Located next to the bust sculpture of Chief Seattle in Pioneer Square Day/Night is crafted out of porcelain enamel on two steel panels by artist Edgar Heap of Birds. Chief Seattle’s speech during treaty negotiations in 1854 is widely recognized as one of the greatest statements ever made regarding the relationship between people and the earth. Written in Lushootseed on the front and in English on the back, one panel reads: “Far away brothers and sisters, we still remember you” while the other one reads: “Chief Seattle, now the streets are our home.”

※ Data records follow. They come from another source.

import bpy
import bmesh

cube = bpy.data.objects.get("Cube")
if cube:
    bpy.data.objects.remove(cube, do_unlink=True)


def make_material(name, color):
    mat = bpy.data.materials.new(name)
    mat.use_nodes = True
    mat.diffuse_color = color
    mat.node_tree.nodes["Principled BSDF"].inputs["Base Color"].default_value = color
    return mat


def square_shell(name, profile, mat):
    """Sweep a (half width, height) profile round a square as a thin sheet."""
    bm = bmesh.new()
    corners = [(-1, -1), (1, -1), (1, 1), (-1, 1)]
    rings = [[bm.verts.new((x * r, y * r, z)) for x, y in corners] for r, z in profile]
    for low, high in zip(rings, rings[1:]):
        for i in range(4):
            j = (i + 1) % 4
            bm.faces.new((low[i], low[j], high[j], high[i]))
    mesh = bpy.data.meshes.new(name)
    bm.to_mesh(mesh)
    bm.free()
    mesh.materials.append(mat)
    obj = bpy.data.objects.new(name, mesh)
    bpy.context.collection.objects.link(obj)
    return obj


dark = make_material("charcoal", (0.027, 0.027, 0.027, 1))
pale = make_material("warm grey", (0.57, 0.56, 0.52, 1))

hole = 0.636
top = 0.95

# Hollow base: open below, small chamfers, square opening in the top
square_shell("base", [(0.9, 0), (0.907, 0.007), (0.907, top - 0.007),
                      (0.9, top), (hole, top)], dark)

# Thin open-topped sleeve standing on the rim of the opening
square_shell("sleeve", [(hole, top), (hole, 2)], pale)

“With the sculpture Day/Night the theme of the porcelain panels seeks to proclaim that for many transient inter-tribal native people the streets of Seattle are home,” says Heap of Birds. “Secondly it is declared that although these tribal citizens have sought refuge in the urban centers which have sprung up on Indian Territory around them, the far away rural tribal communities from which they originate hold each and everyone’s memory in close and high regard.”

Originally commissioned as a temporary artwork by the Seattle Arts commission for “In Public, 1991”, Day/Night was on display for an extended amount of years before the commission obtained permission to keep it in Pioneer Square permanently. Day/Night was funded by private donors and the City of Seattle.

Hatchcovers, Nathan Jackson

Alaskan artist Nathan Jackson was commissioned in 1976 as a part of the hatchcovers project, where artist designed hatchcovers (manhole covers) to replace the aging hatchcovers downtown. Jackson’s design features a Tlingit whale relief which was originally carved in wood and later cast in iron.

Many Native American legends feature killer whales. In the Native American culture, killer whales symbolize power and strength. Many say that catching sight of one is a momentous omen. The Tlingit tribe among others believes that killer whales are special protectors of humankind.

There are 32 of these hatch covers scattered throughout Seattle. Jackson’s hatch covers were funded by Seattle City Light 1% for Art.